But WRC adjudication officer Brian Dalton found in favour of the complainants under the Equal Status Act, ruling Iceland had “engaged in prohibited conduct” by its treatment of the young Travellers, pointing to the CCTV evidence as showing there was “different treatment” compared to other customers in the store.

“I have had regard to all the circumstances of this case, the emotional upset and public embarrassment experienced by the Complainant while also considering what is a proportionate amount and that it is also is dissuasive,” he wrote in his four separate decisions on the cases brought to the body. 

“I award the Complainant €3,000 in compensation for the effects of the prohibited conduct and determine that this amount is proportionate and a dissuasive award.”

Welcomed the decision

FLAC said it welcomed the decision of the WRC to award its clients €12,000 for the effects of the discrimination they suffered on the visit to Iceland. 

Christopher McCann, solicitor with FLAC, said it was vindication for its clients “after being subjected to a humiliating experience for no reason whatsoever” during their visit to Iceland.

“We commend our clients for their bravery in pursuing their case and successfully challenging the discriminatory treatment they received,” he said.

Eilis Barry, chief executive of FLAC, said it underlines the need for strong resourcing of centres to allow such cases to be taken. 

“While this decision is very welcome, it is doubtful that the discriminatory treatment received by FLAC’s clients could have been challenged without the presence of FLAC’s Traveller Legal Service,” Barry said.

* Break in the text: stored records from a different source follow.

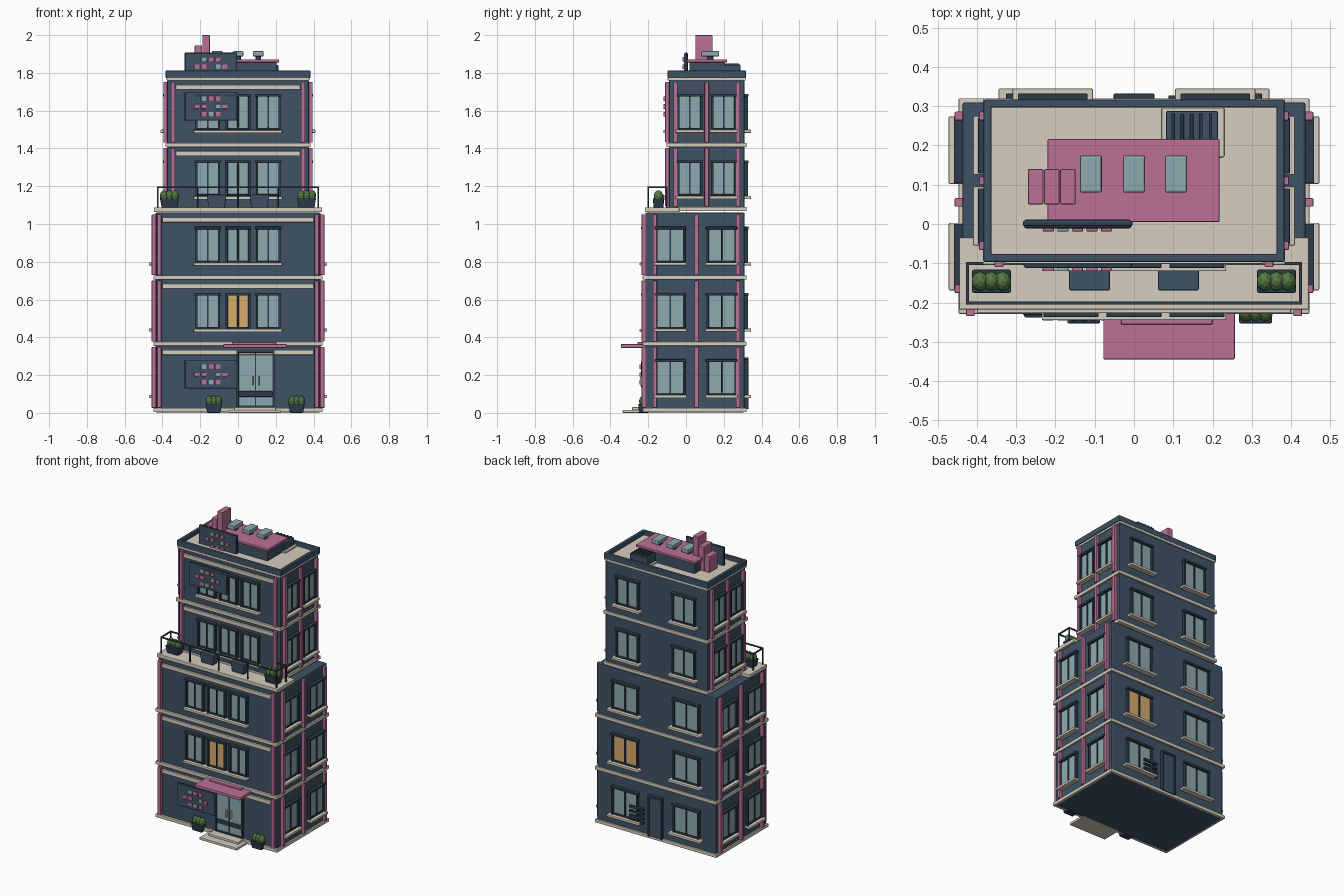
import bpy, bmesh, math
from mathutils import Matrix, Vector

COL = dict(
    navy=(0.05, 0.085, 0.13, 1), dark=(0.026, 0.047, 0.07, 1), pink=(0.50, 0.16, 0.30, 1),
    beige=(0.67, 0.61, 0.52, 1), glass=(0.27, 0.40, 0.43, 1), lit=(0.67, 0.41, 0.15, 1),
    green=(0.09, 0.19, 0.06, 1))
MATS = {}
for k, c in COL.items():
    MATS[k] = bpy.data.materials.new(k)
    MATS[k].diffuse_color = c


def finish(name, bm, mat, bevel=0.0):
    me = bpy.data.meshes.new(name)
    bm.to_mesh(me)
    bm.free()
    me.materials.append(MATS[mat])
    ob = bpy.data.objects.new(name, me)
    bpy.context.collection.objects.link(ob)
    if bevel:
        m = ob.modifiers.new("bevel", 'BEVEL')
        m.width, m.segments, m.limit_method = bevel, 2, 'ANGLE'
    return ob


def boxes(name, mat, items, bevel=0.003):
    """One object from boxes given as (x0, x1, y0, y1, z0, z1)."""
    bm = bmesh.new()
    for x0, x1, y0, y1, z0, z1 in items:
        m = Matrix.Translation(((x0 + x1) / 2, (y0 + y1) / 2, (z0 + z1) / 2))
        bmesh.ops.create_cube(bm, size=1, matrix=m @ Matrix.Diagonal(
            (abs(x1 - x0), abs(y1 - y0), abs(z1 - z0), 1)))
    return finish(name, bm, mat, bevel)


def on_face(face, wall, u0, u1, d0, d1, z0, z1):
    """Box on a wall: u runs along the wall, d is the depth out of it."""
    a, b = wall + d0, wall + d1
    if face == 'front':
        return (u0, u1, -b, -a, z0, z1)
    if face == 'back':
        return (u0, u1, a, b, z0, z1)
    if face == 'right':
        return (a, b, u0, u1, z0, z1)
    return (-b, -a, u0, u1, z0, z1)


def window(name, face, wall, u, w, z0, lit=False, sill=0.0):
    h, t = 0.165, 0.012
    F = lambda *a: on_face(face, wall, *a)
    l, r, z1 = u - w / 2, u + w / 2, z0 + h
    boxes(name + "_glass", 'lit' if lit else 'glass', [F(l, r, -0.01, 0.006, z0, z1)], 0)
    boxes(name + "_frame", 'dark', [
        F(l - t, l, -0.01, 0.018, z0 - 0.01, z1), F(r, r + t, -0.01, 0.018, z0 - 0.01, z1),
        F(l - t - 0.004, r + t + 0.004, -0.01, 0.022, z1, z1 + 0.014),
        F(l, r, -0.01, 0.014, z0 - 0.01, z0),
        F(u - 0.004, u + 0.004, -0.01, 0.014, z0, z1)], 0.002)
    if sill:
        boxes(name + "_sill", 'beige', [F(u - sill / 2, u + sill / 2, -0.01, 0.035,
                                          z0 - 0.026, z0 - 0.01)])


# Storeys: walls, bands, pilasters and windows
STEP = 0.351
for i in range(5):
    low = i < 3
    z = 0.015 + STEP * i + (0.012 if i == 3 else 0)
    zw = 0.015 + STEP * i + 0.09
    top = 0.015 + STEP * (i + 1) - 0.013
    hx, yf, yb = (0.437, 0.215, 0.31) if low else (0.375, 0.09, 0.31)
    n = f"floor_{i + 1}"
    boxes(n + "_walls", 'navy', [(-hx, hx, -yf, yb, z - (0.012 if i == 0 else 0), top + 0.005)], 0.006)
    boxes(n + "_band", 'beige', [(-hx - 0.01, hx + 0.01, -yf - 0.014, yb + 0.01, z - 0.011, z + 0.011)])
    fx = 0.40 if low else 0.33
    boxes(n + "_fascia", 'beige', [on_face('front', yf, -fx, fx, -0.01, 0.012, top - 0.046, top - 0.02)])
    px = 0.417 if low else 0.344
    ys = (-0.165, 0.055, 0.275) if low else (-0.055, 0.11, 0.275)
    p = [on_face('front', yf, s * px - 0.011, s * px + 0.011, -0.01, 0.02, z + 0.012, top - 0.004)
         for s in (-1, 1)]
    p += [on_face(f, hx, y - 0.011, y + 0.011, -0.01, 0.02, z + 0.012, top - 0.004)
          for f in ('left', 'right') for y in ys]
    boxes(n + "_pilasters", 'pink', p)
    # front windows share one long sill
    if i:
        for j, u in enumerate((-0.16, 0, 0.16)):
            window(f"{n}_front_window_{j}", 'front', yf, u, 0.108, zw, lit=(i == 1 and j == 1))
        boxes(n + "_front_sill", 'beige', [on_face('front', yf, -0.235, 0.235, -0.01, 0.03,
                                                   zw - 0.028, zw - 0.012)])
    for f in ('left', 'right'):
        for j, u in enumerate((-0.083, 0.188) if low else (0.02, 0.2)):
            window(f"{n}_{f}_window_{j}", f, hx, u, 0.135 if low else 0.11, zw,
                   sill=0.172 if low else 0.15)
    for s in (-1, 1):
        window(f"{n}_back_window_{s}", 'back', yb, s * (0.225 if low else 0.207),
               0.17 if low else 0.145, zw, lit=(i == 1 and s == 1), sill=0.24 if low else 0.205)


# Signs with coloured tiles
def sign(name, y, zc):
    boxes(name + "_panel", 'navy', [(-0.28, -0.007, y, y + 0.022, zc - 0.072, zc + 0.072)], 0.005)
    boxes(name + "_rim", 'dark', [(-0.283, -0.004, y + 0.006, y + 0.018, zc - 0.075, zc + 0.075)])
    tiles = {'pink': [], 'glass': []}
    cells = [(-1, 1), (0, 1), (1, 1), (-2, 0), (-1, 0), (1, 0), (2, 0), (-1, -1), (0, -1), (1, -1)]
    for c, r in cells:
        x, z = -0.144 + c * 0.037, zc + r * 0.041
        k = 'glass' if (c, r) in ((-1, 1), (1, 0), (0, -1)) else 'pink'
        tiles[k].append((x - 0.014, x + 0.014, y - 0.008, y + 0.004, z - 0.012, z + 0.012))
    for k, t in tiles.items():
        boxes(f"{name}_{k}_tiles", k, t, 0.002)


sign("entrance_sign", -0.238, 0.203)
sign("upper_sign", -0.112, 1.622)
sign("roof_sign", -0.011, 1.832)

# Entrance door, canopy and steps
boxes("entrance_glass", 'glass', [(0.003, 0.183, -0.225, -0.2, 0.03, 0.32)], 0)
boxes("entrance_frame", 'dark', [(-0.008, 0.004, -0.232, -0.2, 0.02, 0.325), (0.182, 0.194, -0.232, -0.2, 0.02, 0.325),
      (-0.008, 0.194, -0.232, -0.2, 0.318, 0.33), (0.09, 0.096, -0.23, -0.2, 0.03, 0.32),
      (0.004, 0.182, -0.228, -0.2, 0.085, 0.115), (0.004, 0.182, -0.23, -0.2, 0.025, 0.04)], 0.002)
boxes("entrance_handles", 'beige', [(x - 0.004, x + 0.004, -0.243, -0.225, 0.145, 0.195) for x in (0.077, 0.109)], 0.002)
boxes("canopy", 'pink', [(-0.078, 0.257, -0.345, -0.2, 0.344, 0.364), (-0.033, 0.2, -0.256, -0.21, 0.362, 0.374)])
boxes("entrance_steps", 'beige', [(-0.05, 0.225, -0.335, -0.2, 0, 0.016), (-0.02, 0.2, -0.285, -0.2, 0.014, 0.03)])

# Back door and louvre vent
boxes("back_door", 'navy', [(-0.042, 0.042, 0.3, 0.326, 0.02, 0.28)])
boxes("back_door_frame", 'dark', [(-0.052, -0.04, 0.3, 0.332, 0.02, 0.292), (0.04, 0.052, 0.3, 0.332, 0.02, 0.292),
      (-0.052, 0.052, 0.3, 0.332, 0.28, 0.294)])
boxes("back_vent", 'dark', [(0.088, 0.19, 0.3, 0.328, 0.085 + k * 0.03, 0.1 + k * 0.03) for k in range(4)], 0.002)


# Tapered pots, with optional shrubs
def pot(name, x, y, z, w, d, h, shrub=True):
    bm = bmesh.new()
    bmesh.ops.create_cube(bm, size=1, matrix=Matrix.Translation((x, y, z + h / 2)) @ Matrix.Diagonal((w, d, h, 1)))
    for v in bm.verts:
        if v.co.z < z + h / 2:
            v.co.x = x + (v.co.x - x) * 0.82
            v.co.y = y + (v.co.y - y) * 0.82
    finish(name, bm, 'dark' if shrub else 'navy', 0.004)
    if shrub:
        bm = bmesh.new()
        for k in (-1, 0, 1):
            m = Matrix.Translation((x + k * w * 0.29, y, z + h + 0.014)) @ Matrix.Diagonal((w * 0.22, d * 0.42, 0.03, 1))
            bmesh.ops.create_icosphere(bm, subdivisions=2, radius=1, matrix=m)
        finish(name + "_shrub", bm, 'green')


pot("entrance_planter_left", -0.128, -0.226, 0, 0.085, 0.055, 0.048)
pot("entrance_planter_right", 0.31, -0.226, 0, 0.085, 0.055, 0.048)
for s in (-1, 1):
    pot(f"terrace_planter_{s}", s * 0.363, -0.146, 1.085, 0.1, 0.06, 0.05)
    pot(f"terrace_tub_{s}", s * 0.113, -0.142, 1.085, 0.105, 0.055, 0.07, False)

# Terrace slab and railing
boxes("terrace_slab", 'beige', [(-0.445, 0.445, -0.218, -0.035, 1.063, 1.087)])
rail = [(-0.428, 0.428, -0.205, -0.197, 1.19, 1.199)]
rail += [(-0.428 + k * 0.212, -0.42 + k * 0.212, -0.205, -0.197, 1.08, 1.195) for k in range(5)]
for s in (-1, 1):
    rail += [(s * 0.428, s * 0.42, -0.205, -0.097, 1.19, 1.199), (s * 0.428, s * 0.42, -0.105, -0.097, 1.08, 1.195)]
rail += [(s * 0.428, s * 0.36, -0.105, -0.097, 1.19, 1.199) for s in (-1, 1)]
boxes("terrace_railing", 'dark', rail, 0.0015)

# Roof deck, cornice and parapet
boxes("roof_deck", 'beige', [(-0.37, 0.37, -0.085, 0.305, 1.75, 1.785)], 0)
boxes("roof_cornice", 'beige', [(-0.378, 0.378, -0.097, 0.316, 1.76, 1.776)])
X, Y0, Y1, T = 0.383, -0.097, 0.317, 0.02
boxes("parapet", 'navy', [(-X, X, Y0, Y0 + T, 1.773, 1.812), (-X, X, Y1 - T, Y1, 1.773, 1.812),
      (-X, -X + T, Y0, Y1, 1.773, 1.812), (X - T, X, Y0, Y1, 1.773, 1.812)], 0.004)

# Rooftop house, skylights, chimneys and cooling unit
boxes("roof_house", 'navy', [(-0.205, 0.205, 0.018, 0.203, 1.78, 1.858)], 0.004)
boxes("roof_house_top", 'pink', [(-0.22, 0.218, 0.005, 0.216, 1.856, 1.872)])
sx = (-0.11, 0, 0.107)
boxes("skylights", 'glass', [(x - 0.028, x + 0.028, 0.08, 0.175, 1.887, 1.915) for x in sx], 0.005)
boxes("skylight_feet", 'dark', [(x - 0.015, x + 0.015, 0.11, 0.145, 1.868, 1.89) for x in sx])
boxes("chimneys", 'pink', [(x, x + 0.039, 0.05, 0.14, 1.78, z)
      for x, z in ((-0.27, 1.89), (-0.229, 1.945), (-0.188, 2.0))])
boxes("cooling_pad", 'beige', [(0.07, 0.23, 0.17, 0.296, 1.78, 1.795)])
boxes("cooling_unit", 'navy', [(0.082, 0.214, 0.18, 0.288, 1.79, 1.842)], 0.004)
boxes("cooling_ribs", 'dark', [(0.095 + k * 0.024, 0.103 + k * 0.024, 0.19, 0.282, 1.838, 1.85) for k in range(5)], 0.002)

“As with other cases before the WRC in which FLAC has acted for marginalised clients, this case underlines the need for equality cases to be brought within the remit of the State’s scheme of civil legal aid and for a fully resourced national legal service for Travellers.”